TALLADEGA, Ala. -- For all the talk about Talladega Superspeedway being the one race in the Chase for the Sprint Cup that could create wild swings in the standings, the top three coming into Sunday's race remained in the same spots when the checkered flag finally flew.
And for as much carnage as race-winner Matt Kenseth dodged all day, he's still mired in 12th, 62 points behind Brad Keselowski.
I just feel lucky to survive Talladega. There's still a lot of racing left. At least we're not fighting from a hole.
|Keselowski was one of the 10 Chase contenders caught up in a final turn, 25-car pileup but felt fortunate to leave Talladega still holding a 14-point advantage over Jimmie Johnson.
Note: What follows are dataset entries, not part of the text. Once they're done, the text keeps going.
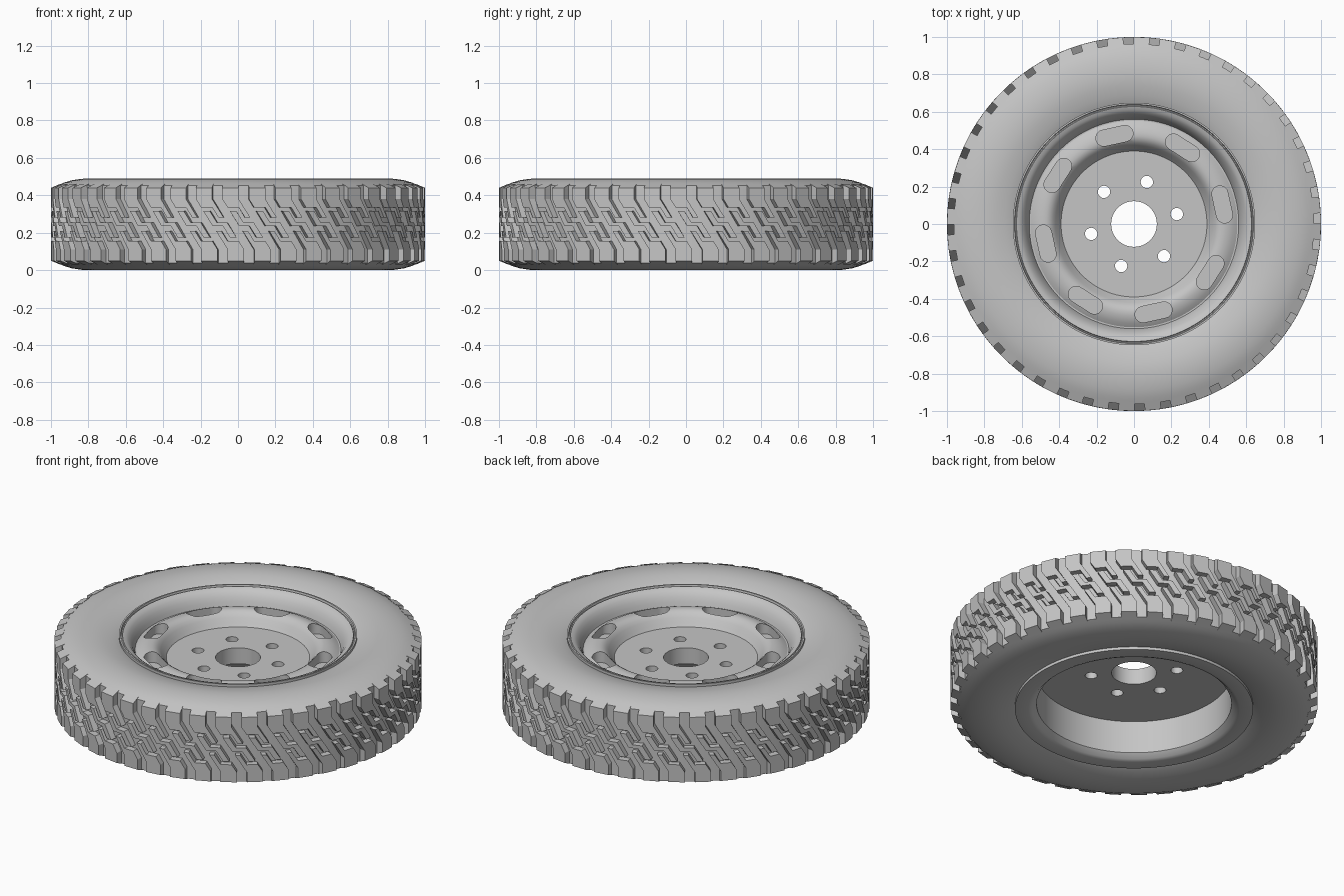
import bpy, bmesh, math
from math import sin, cos, radians, pi

if "Cube" in bpy.data.objects:
    bpy.data.objects.remove(bpy.data.objects["Cube"], do_unlink=True)

MID = 0.245       # mid height of the wheel
SEGMENTS = 128
PITCHES = 44      # tread repeats

grey = bpy.data.materials.new("plain_grey")
grey.use_nodes = True
grey.diffuse_color = (0.56, 0.56, 0.56, 1)
grey.node_tree.nodes["Principled BSDF"].inputs["Base Color"].default_value = (0.56, 0.56, 0.56, 1)


def make_object(name, bm):
    bmesh.ops.recalc_face_normals(bm, faces=bm.faces)
    mesh = bpy.data.meshes.new(name)
    bm.to_mesh(mesh)
    bm.free()
    mesh.materials.append(grey)
    obj = bpy.data.objects.new(name, mesh)
    bpy.context.collection.objects.link(obj)
    return obj


def activate(obj):
    bpy.ops.object.select_all(action='DESELECT')
    obj.select_set(True)
    bpy.context.view_layer.objects.active = obj


def smooth(obj, angle=30):
    activate(obj)
    bpy.ops.object.shade_smooth_by_angle(angle=radians(angle))


def lathe(name, profile):
    """Revolve a closed (radius, z) profile about the z axis."""
    bm = bmesh.new()
    rings = []
    for i in range(SEGMENTS):
        a = 2 * pi * i / SEGMENTS
        rings.append([bm.verts.new((r * cos(a), r * sin(a), z)) for r, z in profile])
    n = len(profile)
    for i, ring in enumerate(rings):
        nxt = rings[(i + 1) % SEGMENTS]
        for j in range(n):
            k = (j + 1) % n
            bm.faces.new((ring[j], nxt[j], nxt[k], ring[k]))
    return make_object(name, bm)


def prism(bm, lower, upper):
    """Solid between two matching loops of points."""
    a = [bm.verts.new(p) for p in lower]
    b = [bm.verts.new(p) for p in upper]
    bm.faces.new(a)
    bm.faces.new(b)
    for i in range(len(a)):
        j = (i + 1) % len(a)
        bm.faces.new((a[i], a[j], b[j], b[i]))


# Tyre carcass: rounded sidewall, mirrored top to bottom
side = [(0.63, 0.45), (0.655, 0.462), (0.69, 0.473), (0.74, 0.485), (0.79, 0.49),
        (0.84, 0.488), (0.89, 0.48), (0.93, 0.468), (0.963, 0.453)]
tyre = lathe("tyre", side + [(r, 2 * MID - z) for r, z in reversed(side)])
smooth(tyre)

# Rim: hub plate, raised ring, outer lip and hollow back
rim = lathe("rim", [
    (0.122, 0.335), (0.39, 0.335), (0.405, 0.355), (0.42, 0.378), (0.435, 0.395),
    (0.452, 0.406), (0.47, 0.41), (0.49, 0.409), (0.51, 0.404), (0.53, 0.396), (0.552, 0.382),
    (0.56, 0.382), (0.568, 0.405), (0.58, 0.43), (0.595, 0.45), (0.61, 0.462), (0.628, 0.468),
    (0.631, 0.462), (0.636, 0.462), (0.639, 0.474), (0.648, 0.474), (0.648, 0.015),
    (0.575, 0.012), (0.555, 0.02), (0.53, 0.045), (0.53, 0.24), (0.122, 0.24)])

# Cutters: rounded slots in the raised ring and bolt holes through the plate
bm = bmesh.new()


def capsule_cut(angle, radius, half_length, r, z0, z1, steps=10):
    outline = []
    for end in (1, -1):
        for i in range(steps + 1):
            t = pi * i / steps - (pi / 2 if end > 0 else -pi / 2)
            outline.append((r * cos(t) + end * half_length, r * sin(t)))
    if half_length == 0:
        outline = [(r * cos(2 * pi * i / 24), r * sin(2 * pi * i / 24)) for i in range(24)]
    loops = []
    for z in (z0, z1):
        loops.append([((radius + v) * cos(angle) - u * sin(angle),
                       (radius + v) * sin(angle) + u * cos(angle), z) for u, v in outline])
    prism(bm, *loops)


for i in range(8):
    capsule_cut(radians(12.5 + 45 * i), 0.483, 0.058, 0.043, 0.345, 0.5)
for i in range(6):
    capsule_cut(radians(13 + 60 * i), 0.235, 0, 0.033, 0.2, 0.36)
cutter = make_object("rim_cutter", bm)
cutter.hide_render = True
activate(rim)
mod = rim.modifiers.new("holes", 'BOOLEAN')
mod.operation = 'DIFFERENCE'
mod.solver = 'EXACT'
mod.object = cutter
bpy.ops.object.modifier_apply(modifier=mod.name)
bpy.data.objects.remove(cutter, do_unlink=True)
smooth(rim)

# Tread: shoulder lug and centre block outlines as (across, height from mid)
shoulder = [(-0.045, 0.195), (0.043, 0.195), (0.043, 0.135), (0.043, 0.035), (0.015, 0.035),
            (0.015, 0.09), (-0.045, 0.09), (-0.045, 0.135)]
half_block = [(-0.045, 0.07), (-0.01, 0.07), (-0.01, 0.01), (0.045, 0.01)]


def turned(points):
    return [(-s, -h) for s, h in points]


def lug_point(s, h, start, top):
    slant = -max(-0.135, min(0.135, h)) * 0.63
    a = start + s + slant
    r = 1.0 if top else 0.95
    if not top and abs(h) > 0.18:    # shoulder ends lean out to the sidewall
        h += math.copysign(0.021, h)
    return (r * cos(a), r * sin(a), MID + h)


bm = bmesh.new()
for i in range(PITCHES):
    start = radians(100.8) + 2 * pi * i / PITCHES
    for shape in (shoulder, half_block + turned(half_block), turned(shoulder)):
        prism(bm, *[[lug_point(s, h, start, top) for s, h in shape] for top in (False, True)])
make_object("tread_lugs", bm)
He was credited with a seventh-place finish, while Johnson wound up 17th.
"That's pretty big," Keselowski said. "I just feel lucky to survive Talladega. There's still a lot of racing left. At least we're not fighting from a hole."
Denny Hamlin was another Chase contender who turned a potential disaster of a day into a blessing when he somehow threaded his way in and around spinning and crashing cars to finish 14th.
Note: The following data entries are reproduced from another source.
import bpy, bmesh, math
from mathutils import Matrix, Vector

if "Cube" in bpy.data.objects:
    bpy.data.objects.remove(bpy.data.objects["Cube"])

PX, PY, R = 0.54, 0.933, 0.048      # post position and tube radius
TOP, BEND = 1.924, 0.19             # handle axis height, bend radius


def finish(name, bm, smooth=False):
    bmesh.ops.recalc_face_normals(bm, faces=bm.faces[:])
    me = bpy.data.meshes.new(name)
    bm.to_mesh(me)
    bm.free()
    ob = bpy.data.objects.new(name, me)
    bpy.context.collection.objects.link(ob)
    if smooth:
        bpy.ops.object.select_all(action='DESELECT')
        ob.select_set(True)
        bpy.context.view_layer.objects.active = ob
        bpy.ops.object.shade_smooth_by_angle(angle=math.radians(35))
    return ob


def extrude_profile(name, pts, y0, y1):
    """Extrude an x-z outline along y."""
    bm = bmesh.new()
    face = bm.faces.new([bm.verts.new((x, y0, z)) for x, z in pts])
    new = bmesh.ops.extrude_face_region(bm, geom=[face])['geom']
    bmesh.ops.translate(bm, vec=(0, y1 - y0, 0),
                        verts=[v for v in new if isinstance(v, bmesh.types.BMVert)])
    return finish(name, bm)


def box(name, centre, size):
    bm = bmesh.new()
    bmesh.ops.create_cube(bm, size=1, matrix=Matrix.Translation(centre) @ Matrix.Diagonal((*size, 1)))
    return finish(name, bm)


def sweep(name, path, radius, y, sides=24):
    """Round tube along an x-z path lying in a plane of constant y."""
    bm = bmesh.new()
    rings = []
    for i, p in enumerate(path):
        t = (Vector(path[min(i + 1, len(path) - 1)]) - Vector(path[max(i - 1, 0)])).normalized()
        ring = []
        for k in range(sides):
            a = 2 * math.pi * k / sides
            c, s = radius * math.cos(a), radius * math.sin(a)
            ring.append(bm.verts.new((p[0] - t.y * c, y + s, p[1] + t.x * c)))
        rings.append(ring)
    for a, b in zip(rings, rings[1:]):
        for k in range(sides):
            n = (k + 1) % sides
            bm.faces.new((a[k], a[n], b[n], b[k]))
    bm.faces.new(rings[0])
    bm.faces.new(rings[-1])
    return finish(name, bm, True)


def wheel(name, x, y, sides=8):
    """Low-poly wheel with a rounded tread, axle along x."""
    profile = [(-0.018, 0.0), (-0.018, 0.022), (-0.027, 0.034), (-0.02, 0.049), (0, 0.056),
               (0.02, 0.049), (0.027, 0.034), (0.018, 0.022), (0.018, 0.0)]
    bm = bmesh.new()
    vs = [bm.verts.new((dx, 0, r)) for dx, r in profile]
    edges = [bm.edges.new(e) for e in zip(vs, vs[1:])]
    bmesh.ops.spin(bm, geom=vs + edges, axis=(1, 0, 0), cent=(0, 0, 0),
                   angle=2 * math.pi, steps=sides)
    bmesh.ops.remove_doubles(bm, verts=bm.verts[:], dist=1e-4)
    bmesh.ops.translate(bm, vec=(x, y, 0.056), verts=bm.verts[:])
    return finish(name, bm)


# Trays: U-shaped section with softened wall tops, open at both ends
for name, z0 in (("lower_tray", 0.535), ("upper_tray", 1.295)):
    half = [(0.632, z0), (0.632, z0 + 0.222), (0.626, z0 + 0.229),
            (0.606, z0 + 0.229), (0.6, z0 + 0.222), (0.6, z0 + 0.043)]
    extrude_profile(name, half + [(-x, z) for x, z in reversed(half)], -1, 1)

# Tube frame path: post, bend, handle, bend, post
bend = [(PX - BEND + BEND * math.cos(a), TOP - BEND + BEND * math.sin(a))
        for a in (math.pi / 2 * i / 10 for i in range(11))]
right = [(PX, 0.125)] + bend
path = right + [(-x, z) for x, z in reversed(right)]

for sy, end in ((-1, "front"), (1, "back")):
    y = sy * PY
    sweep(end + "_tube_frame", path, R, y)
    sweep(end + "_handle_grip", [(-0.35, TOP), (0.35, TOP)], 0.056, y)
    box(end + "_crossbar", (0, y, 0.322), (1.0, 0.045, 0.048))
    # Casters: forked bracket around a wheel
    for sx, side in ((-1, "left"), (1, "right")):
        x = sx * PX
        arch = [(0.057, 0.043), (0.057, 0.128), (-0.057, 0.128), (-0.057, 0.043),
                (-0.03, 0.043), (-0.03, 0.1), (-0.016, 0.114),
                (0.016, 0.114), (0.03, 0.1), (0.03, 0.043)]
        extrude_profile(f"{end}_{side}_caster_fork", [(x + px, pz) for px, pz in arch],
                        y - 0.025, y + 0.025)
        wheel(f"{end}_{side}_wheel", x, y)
Hamlin was running at the tail end of the pack when Tony Stewart drifted down in front of Michael Waltrip in Turn 4 and made contact, sending Stewart's car spinning into the middle of four-wide racing.
"Once they started crashing, I immediately stood hard on the brakes and waited for everyone to kind of wash down the track," Hamlin said. "Then I drove around them. We don't have a scratch on our car, and it sucks to get a good finish that way, but that's the strategy in which we played [Sunday] is to not get into a wreck."
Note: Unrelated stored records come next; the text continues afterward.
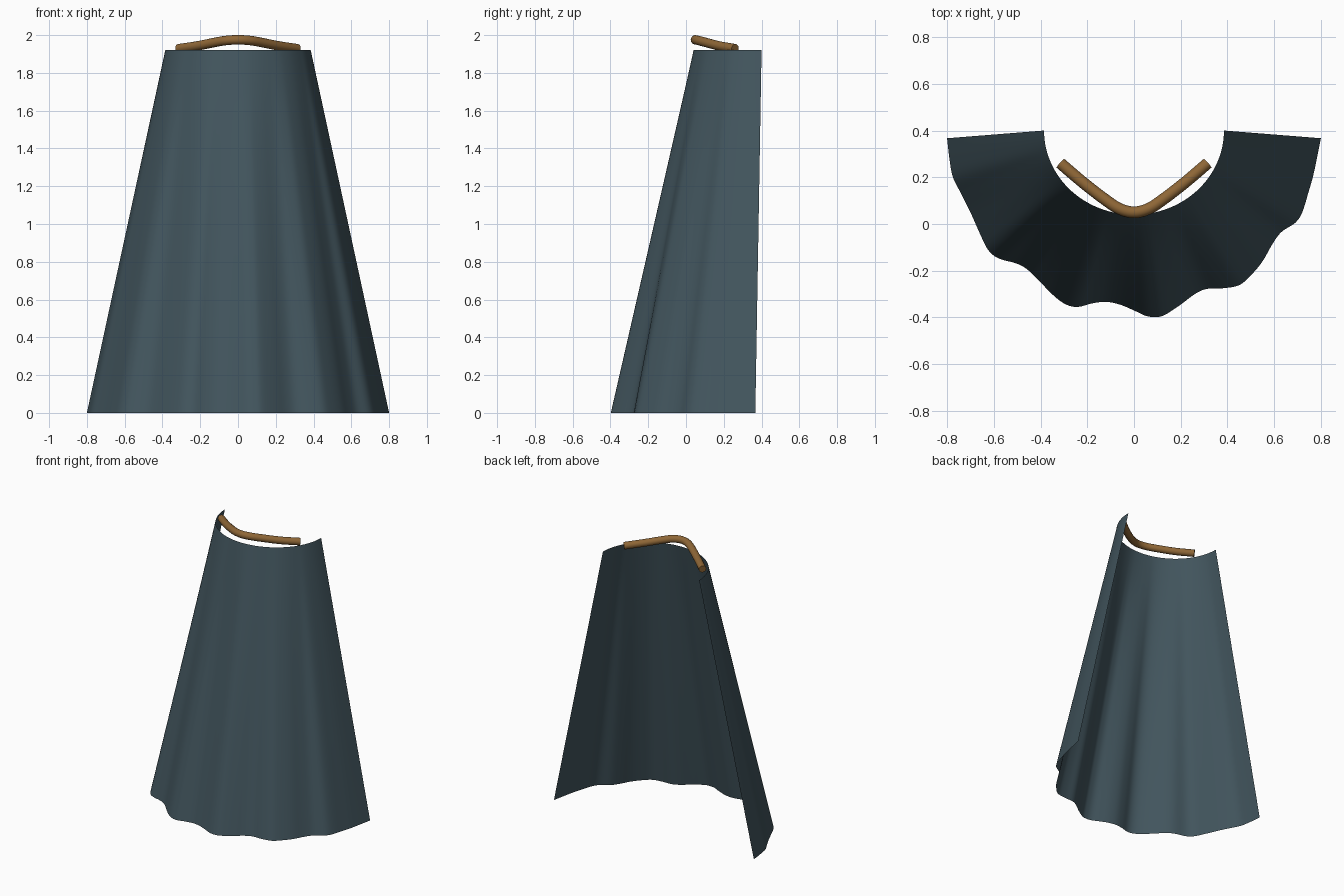
import bpy, bmesh, math
from mathutils import Vector

if "Cube" in bpy.data.objects:
    bpy.data.objects.remove(bpy.data.objects["Cube"])


def material(name, rgb):
    m = bpy.data.materials.new(name)
    m.diffuse_color = (*rgb, 1)
    m.use_nodes = True
    m.node_tree.nodes["Principled BSDF"].inputs["Base Color"].default_value = m.diffuse_color
    return m


def spline(pts, steps):
    """Catmull-Rom curve through the points."""
    p = [Vector(q) for q in pts]
    p = [2 * p[0] - p[1]] + p + [2 * p[-1] - p[-2]]
    out = []
    for i in range(1, len(p) - 2):
        a, b, c, d = p[i - 1:i + 3]
        for s in range(steps):
            t = s / steps
            out.append(0.5 * (2 * b + (c - a) * t + (2 * a - 5 * b + 4 * c - d) * t * t
                              + (3 * b - a - 3 * c + d) * t ** 3))
    return out + [p[-2]]


def finish(bm, name, mat):
    me = bpy.data.meshes.new(name)
    bm.to_mesh(me)
    bm.free()
    ob = bpy.data.objects.new(name, me)
    bpy.context.collection.objects.link(ob)
    me.materials.append(mat)
    bpy.ops.object.select_all(action='DESELECT')
    bpy.context.view_layer.objects.active = ob
    ob.select_set(True)
    bpy.ops.object.shade_smooth_by_angle(angle=math.radians(50))
    return ob


cloth = material("dark_teal_cloth", (0.055, 0.092, 0.112))
brown = material("brown_cord", (0.270, 0.133, 0.037))

# Cloak: wavy hem ruled up to a half-ellipse neckline
hem = [(-.8, .367), (-.79, .28), (-.775, .20), (-.74, .13), (-.70, .05), (-.66, -.04),
       (-.625, -.11), (-.58, -.147), (-.50, -.17), (-.45, -.20), (-.40, -.25), (-.34, -.31),
       (-.29, -.345), (-.24, -.355), (-.18, -.34), (-.12, -.333), (-.06, -.345), (0, -.37),
       (.05, -.393), (.09, -.398), (.13, -.39), (.20, -.345), (.26, -.30), (.31, -.278),
       (.38, -.275), (.45, -.262), (.50, -.22), (.55, -.16), (.59, -.09), (.63, -.035),
       (.69, .005), (.72, .05), (.745, .13), (.77, .22), (.8, .367)]
HEIGHT, ROWS = 1.92, 12
bm = bmesh.new()
grid = []
for p in spline(hem, 4):
    a = math.atan2(max(0, .367 - p.y), p.x)
    low = Vector((p.x, p.y, 0))
    top = Vector((.385 * math.cos(a), .40 - .36 * math.sin(a), HEIGHT))
    grid.append([bm.verts.new(low.lerp(top, r / ROWS)) for r in range(ROWS + 1)])
for c, d in zip(grid, grid[1:]):
    for r in range(ROWS):
        bm.faces.new((c[r], d[r], d[r + 1], c[r + 1]))
finish(bm, "cloak", cloth)

# Cord: round tube bent around the neck
half = [(.315, .26, 1.928), (.215, .175, 1.943), (.12, .102, 1.962), (.06, .064, 1.972)]
path = spline([(-x, y, z) for x, y, z in half] + [(0, .05, 1.975)] + half[::-1], 5)
SIDES, RADIUS = 16, .025
bm = bmesh.new()
rings = []
for i, p in enumerate(path):
    t = (path[min(i + 1, len(path) - 1)] - path[max(i - 1, 0)]).normalized()
    u = t.cross(Vector((0, 0, 1))).normalized()
    v = u.cross(t)
    rings.append([bm.verts.new(p + RADIUS * (u * math.cos(k * math.tau / SIDES)
                                             + v * math.sin(k * math.tau / SIDES)))
                  for k in range(SIDES)])
for a, b in zip(rings, rings[1:]):
    for k in range(SIDES):
        n = (k + 1) % SIDES
        bm.faces.new((a[k], a[n], b[n], b[k]))
bm.faces.new(rings[0])
bm.faces.new(rings[-1])
bmesh.ops.recalc_face_normals(bm, faces=bm.faces)
finish(bm, "neck_cord", brown)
It was an unusual race for Hamlin, who in recent restrictor-plate events has been one of the stronger tandem-drafting pushers. Instead, Hamlin rode in the back nearly the entire race and was content to try and leave Talladega without tearing up his car -- or his title hopes.
"We were all saving fuel to try to make it all the way," Hamlin said. "I felt if you were in the lead pack there, it was more than likely you were not going to make it there, or some of them weren't. The wreck was going to start because some guys were going to run out of fuel, or guys were going to have to pit and we were going to improve our position that way.
"With this strategy, you're basically conceding a chance at a win, but you're just trying to do damage control not to finish in the 20s and 30s."
The big winners and losers on the day all were driving equipment from Rick Hendrick Motorsports. Jeff Gordon's second-place finish moved him up four spots in the standings, and Kasey Kahne leapfrogged two other drivers by finishing 12th.